-- Supplied records follows --

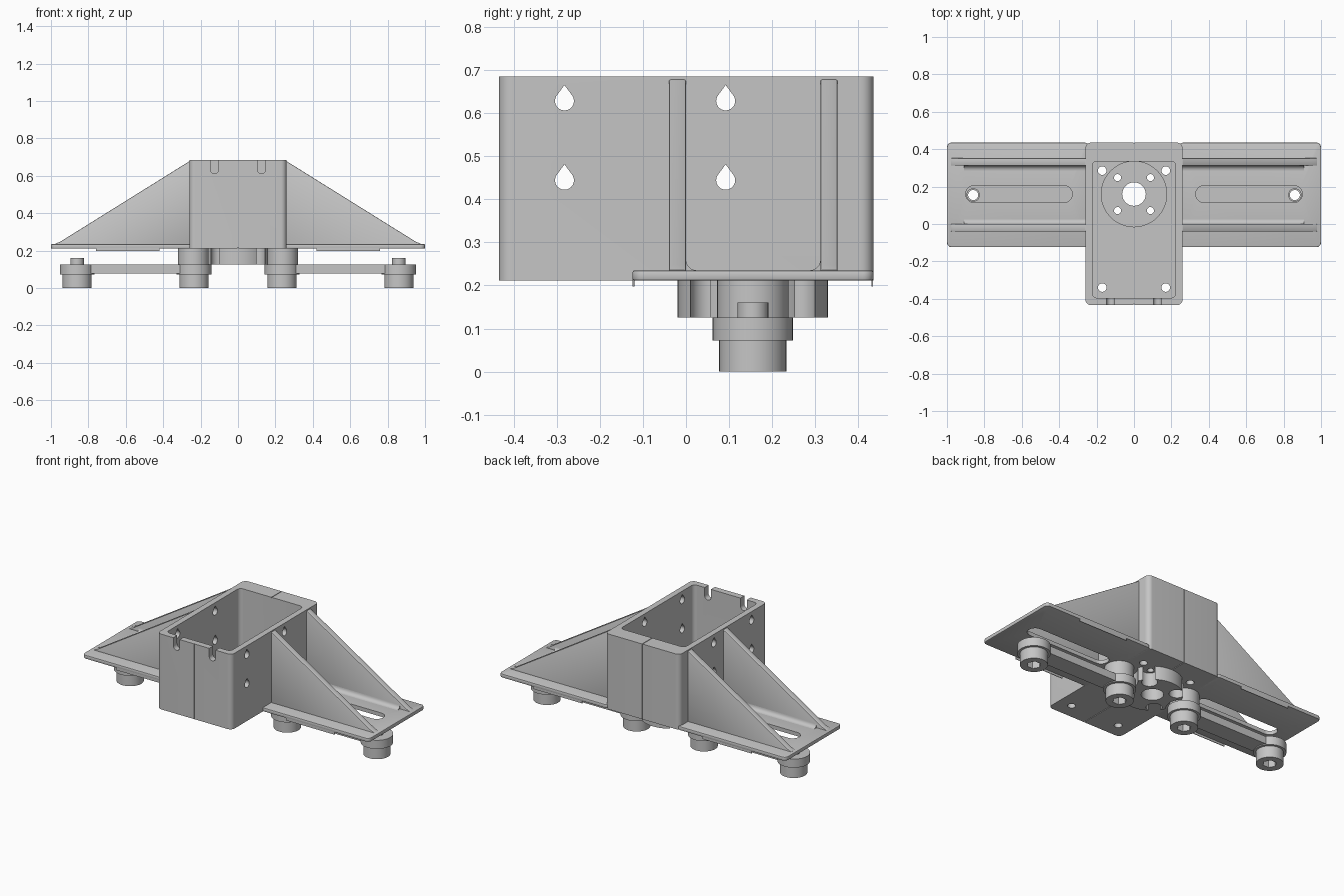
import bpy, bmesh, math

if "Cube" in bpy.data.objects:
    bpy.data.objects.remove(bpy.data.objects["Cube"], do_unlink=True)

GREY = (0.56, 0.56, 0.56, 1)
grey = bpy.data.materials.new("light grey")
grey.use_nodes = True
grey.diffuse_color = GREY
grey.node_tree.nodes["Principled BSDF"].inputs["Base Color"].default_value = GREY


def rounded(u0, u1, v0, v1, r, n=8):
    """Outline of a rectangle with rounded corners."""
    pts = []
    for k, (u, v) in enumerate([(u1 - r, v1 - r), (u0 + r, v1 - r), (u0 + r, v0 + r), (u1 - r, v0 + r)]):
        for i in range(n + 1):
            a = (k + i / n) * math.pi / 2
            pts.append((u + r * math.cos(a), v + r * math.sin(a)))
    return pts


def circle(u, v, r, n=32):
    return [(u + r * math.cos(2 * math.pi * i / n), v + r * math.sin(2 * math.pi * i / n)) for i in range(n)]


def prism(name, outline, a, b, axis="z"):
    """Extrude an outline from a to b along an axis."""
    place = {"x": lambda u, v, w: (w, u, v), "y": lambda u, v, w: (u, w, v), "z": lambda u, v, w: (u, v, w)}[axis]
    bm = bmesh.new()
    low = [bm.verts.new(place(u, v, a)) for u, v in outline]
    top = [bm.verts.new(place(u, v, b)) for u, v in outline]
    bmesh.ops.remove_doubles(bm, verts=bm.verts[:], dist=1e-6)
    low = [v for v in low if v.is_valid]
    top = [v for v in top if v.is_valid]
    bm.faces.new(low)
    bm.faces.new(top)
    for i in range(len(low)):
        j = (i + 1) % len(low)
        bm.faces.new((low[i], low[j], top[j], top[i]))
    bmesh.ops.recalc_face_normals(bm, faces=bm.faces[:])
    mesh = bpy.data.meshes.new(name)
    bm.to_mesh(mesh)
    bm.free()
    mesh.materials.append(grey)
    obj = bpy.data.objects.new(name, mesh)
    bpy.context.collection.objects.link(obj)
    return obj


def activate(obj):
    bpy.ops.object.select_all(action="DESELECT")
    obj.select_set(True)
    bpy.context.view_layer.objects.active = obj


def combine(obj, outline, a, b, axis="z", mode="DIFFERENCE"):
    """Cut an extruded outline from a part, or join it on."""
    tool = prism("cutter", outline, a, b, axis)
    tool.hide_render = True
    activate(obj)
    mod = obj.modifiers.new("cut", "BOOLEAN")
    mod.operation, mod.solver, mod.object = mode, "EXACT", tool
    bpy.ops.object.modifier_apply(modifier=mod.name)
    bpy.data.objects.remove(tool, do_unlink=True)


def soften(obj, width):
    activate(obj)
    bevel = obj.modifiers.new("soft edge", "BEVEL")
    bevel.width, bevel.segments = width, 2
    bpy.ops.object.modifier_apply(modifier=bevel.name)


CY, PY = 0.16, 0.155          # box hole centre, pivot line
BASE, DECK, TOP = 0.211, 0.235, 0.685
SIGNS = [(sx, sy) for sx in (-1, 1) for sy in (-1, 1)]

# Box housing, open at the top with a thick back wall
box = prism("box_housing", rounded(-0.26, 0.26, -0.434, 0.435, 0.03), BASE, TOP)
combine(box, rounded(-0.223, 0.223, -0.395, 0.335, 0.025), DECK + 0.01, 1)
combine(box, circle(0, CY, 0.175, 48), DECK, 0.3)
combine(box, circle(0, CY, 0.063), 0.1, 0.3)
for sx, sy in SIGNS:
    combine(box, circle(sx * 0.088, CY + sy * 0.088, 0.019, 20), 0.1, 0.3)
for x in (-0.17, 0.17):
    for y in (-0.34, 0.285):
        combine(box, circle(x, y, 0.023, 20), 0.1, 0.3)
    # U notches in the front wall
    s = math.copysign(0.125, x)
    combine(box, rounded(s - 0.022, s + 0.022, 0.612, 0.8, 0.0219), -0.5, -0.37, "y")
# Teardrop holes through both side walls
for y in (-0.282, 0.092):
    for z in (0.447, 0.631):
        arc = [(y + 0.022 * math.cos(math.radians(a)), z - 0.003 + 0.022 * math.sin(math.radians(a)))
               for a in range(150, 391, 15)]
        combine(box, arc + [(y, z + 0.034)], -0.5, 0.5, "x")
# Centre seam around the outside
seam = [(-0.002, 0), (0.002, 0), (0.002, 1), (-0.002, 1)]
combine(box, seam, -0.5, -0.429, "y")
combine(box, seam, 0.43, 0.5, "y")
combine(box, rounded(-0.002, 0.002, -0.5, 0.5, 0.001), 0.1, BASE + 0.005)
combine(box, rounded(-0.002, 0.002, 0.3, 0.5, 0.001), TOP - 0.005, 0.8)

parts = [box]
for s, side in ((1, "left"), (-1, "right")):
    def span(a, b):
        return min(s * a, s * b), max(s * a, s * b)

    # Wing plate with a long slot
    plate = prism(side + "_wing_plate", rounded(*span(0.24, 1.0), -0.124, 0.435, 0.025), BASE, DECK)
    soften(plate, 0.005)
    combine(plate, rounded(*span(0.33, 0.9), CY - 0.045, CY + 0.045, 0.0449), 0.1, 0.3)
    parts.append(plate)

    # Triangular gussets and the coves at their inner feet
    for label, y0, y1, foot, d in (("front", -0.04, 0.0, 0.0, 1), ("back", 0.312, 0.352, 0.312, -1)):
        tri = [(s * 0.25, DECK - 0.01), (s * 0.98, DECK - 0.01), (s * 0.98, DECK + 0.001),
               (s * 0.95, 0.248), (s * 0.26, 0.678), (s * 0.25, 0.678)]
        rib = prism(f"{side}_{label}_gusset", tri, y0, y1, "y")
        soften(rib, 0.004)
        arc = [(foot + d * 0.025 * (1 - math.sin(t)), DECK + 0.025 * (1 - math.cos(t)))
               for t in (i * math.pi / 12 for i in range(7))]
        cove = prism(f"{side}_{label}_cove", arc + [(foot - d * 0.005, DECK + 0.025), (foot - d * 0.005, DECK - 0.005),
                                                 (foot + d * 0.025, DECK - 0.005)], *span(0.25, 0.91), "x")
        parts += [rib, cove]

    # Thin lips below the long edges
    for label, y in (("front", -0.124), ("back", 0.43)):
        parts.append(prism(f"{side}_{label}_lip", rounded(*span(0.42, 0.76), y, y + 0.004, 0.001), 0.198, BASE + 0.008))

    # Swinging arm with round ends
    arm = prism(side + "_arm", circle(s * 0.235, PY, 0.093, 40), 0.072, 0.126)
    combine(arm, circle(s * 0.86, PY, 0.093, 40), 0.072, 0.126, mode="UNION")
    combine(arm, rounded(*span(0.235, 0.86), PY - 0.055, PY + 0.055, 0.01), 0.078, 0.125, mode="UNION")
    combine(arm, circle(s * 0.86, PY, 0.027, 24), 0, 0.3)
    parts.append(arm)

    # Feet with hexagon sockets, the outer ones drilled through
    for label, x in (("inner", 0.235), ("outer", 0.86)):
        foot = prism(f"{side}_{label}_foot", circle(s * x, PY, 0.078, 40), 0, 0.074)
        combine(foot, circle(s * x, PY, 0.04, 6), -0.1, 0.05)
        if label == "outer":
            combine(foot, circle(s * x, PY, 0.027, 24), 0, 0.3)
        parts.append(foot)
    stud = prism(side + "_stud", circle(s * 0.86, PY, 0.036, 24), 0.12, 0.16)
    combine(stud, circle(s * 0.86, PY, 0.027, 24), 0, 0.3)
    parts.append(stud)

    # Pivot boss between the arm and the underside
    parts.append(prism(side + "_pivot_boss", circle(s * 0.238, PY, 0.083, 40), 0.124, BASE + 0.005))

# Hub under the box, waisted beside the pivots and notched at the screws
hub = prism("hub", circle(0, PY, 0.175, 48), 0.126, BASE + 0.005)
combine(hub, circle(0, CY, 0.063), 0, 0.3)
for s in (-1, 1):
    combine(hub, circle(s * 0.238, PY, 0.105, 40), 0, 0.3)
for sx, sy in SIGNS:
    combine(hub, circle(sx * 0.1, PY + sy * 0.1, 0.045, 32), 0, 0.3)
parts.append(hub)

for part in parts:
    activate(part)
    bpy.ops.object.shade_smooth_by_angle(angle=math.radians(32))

-- Supplied records concluded --
-- Supplied records follows --

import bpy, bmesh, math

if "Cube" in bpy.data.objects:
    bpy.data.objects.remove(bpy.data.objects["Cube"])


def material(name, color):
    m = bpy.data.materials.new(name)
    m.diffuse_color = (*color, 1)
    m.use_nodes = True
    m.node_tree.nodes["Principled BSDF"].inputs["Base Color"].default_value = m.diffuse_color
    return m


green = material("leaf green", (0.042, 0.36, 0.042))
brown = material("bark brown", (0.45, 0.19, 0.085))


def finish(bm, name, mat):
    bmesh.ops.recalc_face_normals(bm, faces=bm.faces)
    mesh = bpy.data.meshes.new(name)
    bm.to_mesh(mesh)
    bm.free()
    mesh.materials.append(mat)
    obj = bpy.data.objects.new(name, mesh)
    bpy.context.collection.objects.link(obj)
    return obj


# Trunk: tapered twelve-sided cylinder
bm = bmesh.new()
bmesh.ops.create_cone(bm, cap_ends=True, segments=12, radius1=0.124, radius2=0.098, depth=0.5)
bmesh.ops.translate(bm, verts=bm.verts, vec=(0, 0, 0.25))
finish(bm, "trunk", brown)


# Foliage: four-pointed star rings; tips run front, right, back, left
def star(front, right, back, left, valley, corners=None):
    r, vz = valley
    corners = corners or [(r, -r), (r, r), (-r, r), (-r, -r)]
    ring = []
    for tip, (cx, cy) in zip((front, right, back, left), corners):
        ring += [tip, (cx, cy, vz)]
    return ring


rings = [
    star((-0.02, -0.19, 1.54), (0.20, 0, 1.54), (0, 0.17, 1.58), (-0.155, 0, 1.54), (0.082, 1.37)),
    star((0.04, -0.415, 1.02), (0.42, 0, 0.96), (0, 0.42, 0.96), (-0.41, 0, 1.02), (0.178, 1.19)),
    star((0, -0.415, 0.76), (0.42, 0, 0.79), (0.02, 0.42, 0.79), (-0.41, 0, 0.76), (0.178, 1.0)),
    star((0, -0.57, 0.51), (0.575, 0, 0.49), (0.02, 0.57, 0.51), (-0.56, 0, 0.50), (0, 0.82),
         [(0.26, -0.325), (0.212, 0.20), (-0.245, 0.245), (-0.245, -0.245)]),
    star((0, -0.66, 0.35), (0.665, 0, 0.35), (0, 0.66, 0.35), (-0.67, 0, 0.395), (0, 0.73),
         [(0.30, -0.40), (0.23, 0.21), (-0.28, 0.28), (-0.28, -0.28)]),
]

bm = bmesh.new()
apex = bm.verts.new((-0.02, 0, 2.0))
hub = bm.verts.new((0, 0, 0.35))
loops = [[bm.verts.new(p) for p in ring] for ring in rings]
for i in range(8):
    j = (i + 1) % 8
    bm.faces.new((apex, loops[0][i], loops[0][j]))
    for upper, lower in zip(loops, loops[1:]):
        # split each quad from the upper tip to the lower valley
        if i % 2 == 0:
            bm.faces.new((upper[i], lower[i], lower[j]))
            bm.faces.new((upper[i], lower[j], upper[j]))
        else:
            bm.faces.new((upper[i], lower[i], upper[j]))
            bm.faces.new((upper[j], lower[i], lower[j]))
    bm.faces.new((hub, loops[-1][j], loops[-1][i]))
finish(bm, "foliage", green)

-- Supplied records concluded --

Exercise requirements: From the material above, retype precisely the lines between the line holding "tool.hide_render = True" and the line holding "SIGNS = [(sx, sy)", inclusive, and nothing beyond them.

The answer:
    tool.hide_render = True
    activate(obj)
    mod = obj.modifiers.new("cut", "BOOLEAN")
    mod.operation, mod.solver, mod.object = mode, "EXACT", tool
    bpy.ops.object.modifier_apply(modifier=mod.name)
    bpy.data.objects.remove(tool, do_unlink=True)


def soften(obj, width):
    activate(obj)
    bevel = obj.modifiers.new("soft edge", "BEVEL")
    bevel.width, bevel.segments = width, 2
    bpy.ops.object.modifier_apply(modifier=bevel.name)


CY, PY = 0.16, 0.155          # box hole centre, pivot line
BASE, DECK, TOP = 0.211, 0.235, 0.685
SIGNS = [(sx, sy) for sx in (-1, 1) for sy in (-1, 1)]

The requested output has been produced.